Specializes in OR, education. Has 16 years experience.

54 minutes ago, Jedrnurse said:

Do you often have to do OT in that role?

No, and when I do my boss makes sure I get compensation time (time off without using PTO hours). It just may be the next week or a couple of weeks later. In my clinical role, I got TONS of overtime because of on call for the OR. 

Jedrnurse, BSN, RN

Specializes in school nurse. Has 29 years experience.

1 hour ago, Rose_Queen said:

No, and when I do my boss makes sure I get compensation time (time off without using PTO hours). It just may be the next week or a couple of weeks later. In my clinical role, I got TONS of overtime because of on call for the OR. 

That's great that you get the comp time!

SilverBells, BSN

Specializes in Rehab/Nurse Manager. Has 6 years experience.

I am still in the process of finishing my master's degree, so haven't actually experienced a pay increase in relation to actually completing it.  I can say, though, that simply the fact that I was getting my degree did help me land my current position as a nurse manager, which led to a pay increase, including a quarterly  bonus for the next two years.   Whether or not a degree is "worth it" can probably only be determined on a case-by-case basis, but can definitely help open up opportunities if you're able to connect with the right people.   I have no experience in nursing research, so unfortunately, cannot give any advice in this regard, but you may find it helpful to reach out to the directors of programs you are interested in to find out more.  It's also possible that once you are enrolled in a program, one of your professors may be able to lead you in the direction you are looking for. 

Good luck! 

JBudd, MSN

Specializes in Trauma, Teaching. Has 40 years experience.

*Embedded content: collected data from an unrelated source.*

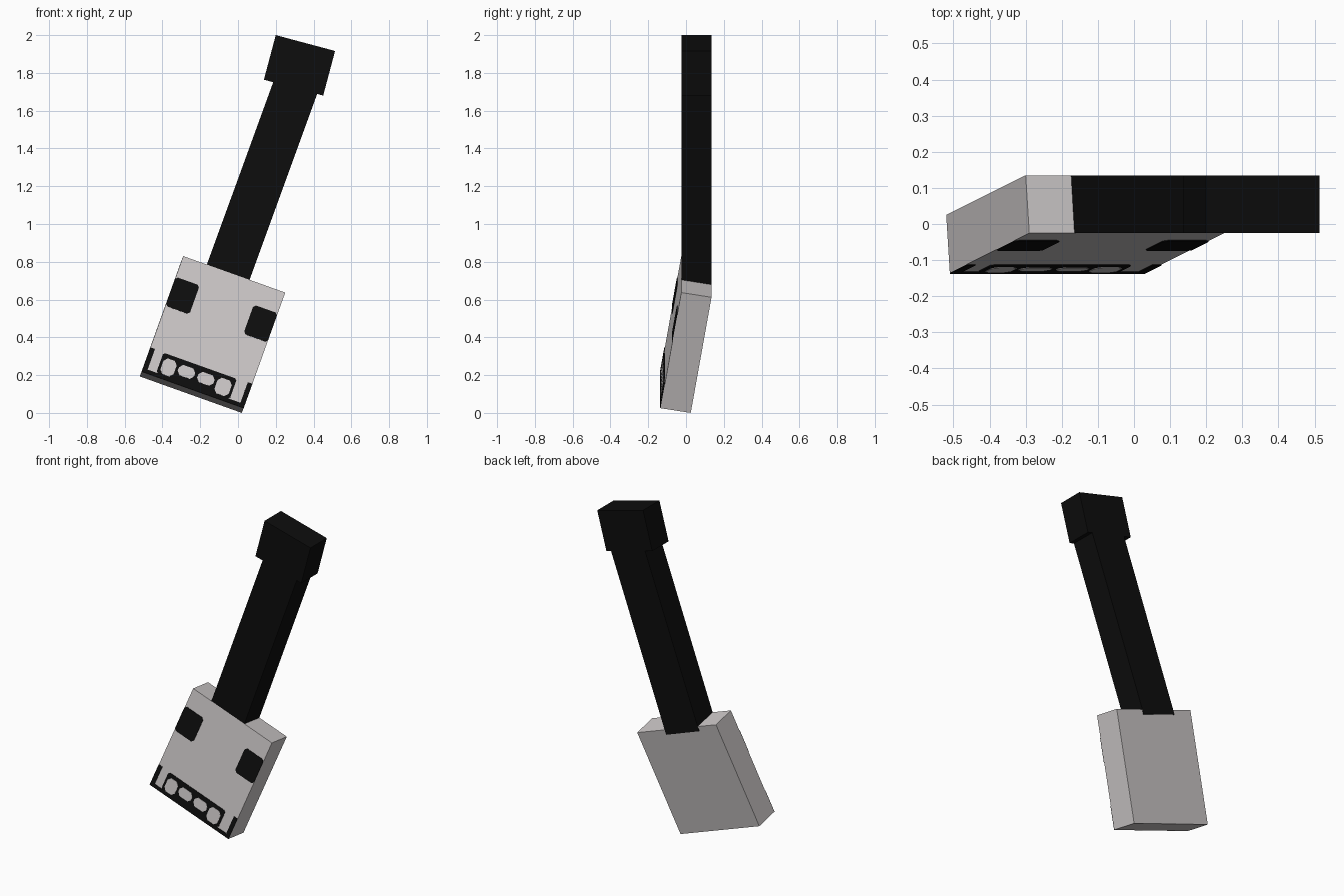
import bpy
import bmesh
from mathutils import Matrix, Vector

cube = bpy.data.objects.get("Cube")
if cube:
    bpy.data.objects.remove(cube, do_unlink=True)


def material(name, rgb):
    m = bpy.data.materials.new(name)
    m.use_nodes = True
    m.diffuse_color = (*rgb, 1)
    bsdf = m.node_tree.nodes["Principled BSDF"]
    bsdf.inputs["Base Color"].default_value = (*rgb, 1)
    bsdf.inputs["Roughness"].default_value = 0.9
    return m


BONE = material("pale grey bone", (0.61, 0.58, 0.58))
BLACK = material("soot black", (0.004, 0.004, 0.004))


def finish(name, bm, mat):
    bmesh.ops.recalc_face_normals(bm, faces=bm.faces)
    mesh = bpy.data.meshes.new(name)
    bm.to_mesh(mesh)
    bm.free()
    mesh.materials.append(mat)
    obj = bpy.data.objects.new(name, mesh)
    bpy.context.collection.objects.link(obj)
    return obj


def block(name, corner, right, down, back, mat):
    """Box spanned by three edge vectors from its front top-left corner."""
    bm = bmesh.new()
    bmesh.ops.create_cube(bm, size=1)
    axes = Matrix((right, down, back)).transposed()
    for v in bm.verts:
        v.co = corner + axes @ (v.co + Vector((0.5, 0.5, 0.5)))
    return finish(name, bm, mat)


# Tilted head: front top-left corner and edge vectors
CORNER = Vector((-0.29, -0.025, 0.83))
RIGHT = Vector((0.54, 0, -0.193))
DOWN = Vector((-0.22, -0.11, -0.612))
BACK = Vector((-0.01, 0.16, -0.025))
block("head", CORNER, RIGHT, DOWN, BACK, BONE)


def plate(name, u0, u1, v0, v1, cut, mat, lift=0.003):
    """Thin panel on the face, u across and v down (0 to 1), corners cut."""
    outline = [(u0 + cut, v0), (u1 - cut, v0), (u1, v0 + cut), (u1, v1 - cut),
               (u1 - cut, v1), (u0 + cut, v1), (u0, v1 - cut), (u0, v0 + cut)]
    if cut == 0:
        outline = [(u0, v0), (u1, v0), (u1, v1), (u0, v1)]
    out = -BACK.normalized() * lift
    bm = bmesh.new()
    face = bm.faces.new([bm.verts.new(CORNER + RIGHT * u + DOWN * v)
                         for u, v in outline])
    ext = bmesh.ops.extrude_face_region(bm, geom=[face], use_keep_orig=True)
    moved = [g for g in ext["geom"] if isinstance(g, bmesh.types.BMVert)]
    bmesh.ops.translate(bm, verts=moved, vec=out)
    return finish(name, bm, mat)


# Eyes
plate("right_eye", 0.0, 0.235, 0.18, 0.43, 0.02, BLACK)
plate("left_eye", 0.765, 1.0, 0.18, 0.43, 0.02, BLACK)

# Dark mouth, jaw line and cheek slivers
plate("mouth", 0.13, 0.85, 0.795, 0.968, 0.015, BLACK)
plate("jaw_line", 0.0, 1.0, 0.968, 1.0, 0, BLACK)
plate("right_cheek", 0.0, 0.045, 0.79, 0.968, 0, BLACK)
plate("left_cheek", 0.955, 1.0, 0.79, 0.968, 0, BLACK)

# Teeth: taller outer pair, wider inner pair
for i, (u, v, w, h) in enumerate([(0.22, 0.895, 0.13, 0.135),
                                  (0.39, 0.88, 0.16, 0.09),
                                  (0.58, 0.88, 0.16, 0.09),
                                  (0.755, 0.895, 0.14, 0.135)]):
    plate(f"tooth_{i + 1}", u - w / 2, u + w / 2, v - h / 2, v + h / 2,
          0.03, BONE, 0.005)

# Long neck running into the head, with the end block on top
UP = Vector((0.342, 0, 0.94))
neck_top = Vector((-0.165, -0.025, 0.785)) + UP * 1.07
block("neck", neck_top, Vector((0.2256, 0, -0.082)), UP * -1.125,
      Vector((0, 0.16, 0)), BLACK)
block("end_block", Vector((0.2, -0.025, 2.0)), Vector((0.314, 0, -0.084)),
      Vector((-0.063, 0, -0.236)), Vector((0, 0.16, 0)), BLACK)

I still make more at bedside than I do using my MSN in education at the community college.  I teach because I love it, but have turned down offers of full time faculty, mostly because I would still make more being part time in hospital than full time at school.  Go figure. (Plus I work nights, for 30 years, can't imagine having to do "8-5" everyday, not that teaching stops at 5PM).

I do get an extra $3/hour at the hospital, for having a master's though, my union negotiated extra pay for higher degrees.  So the RNs from the local school get a raise for going back for the BSN, and me for the MSN.  Also have education money available to help get those degress.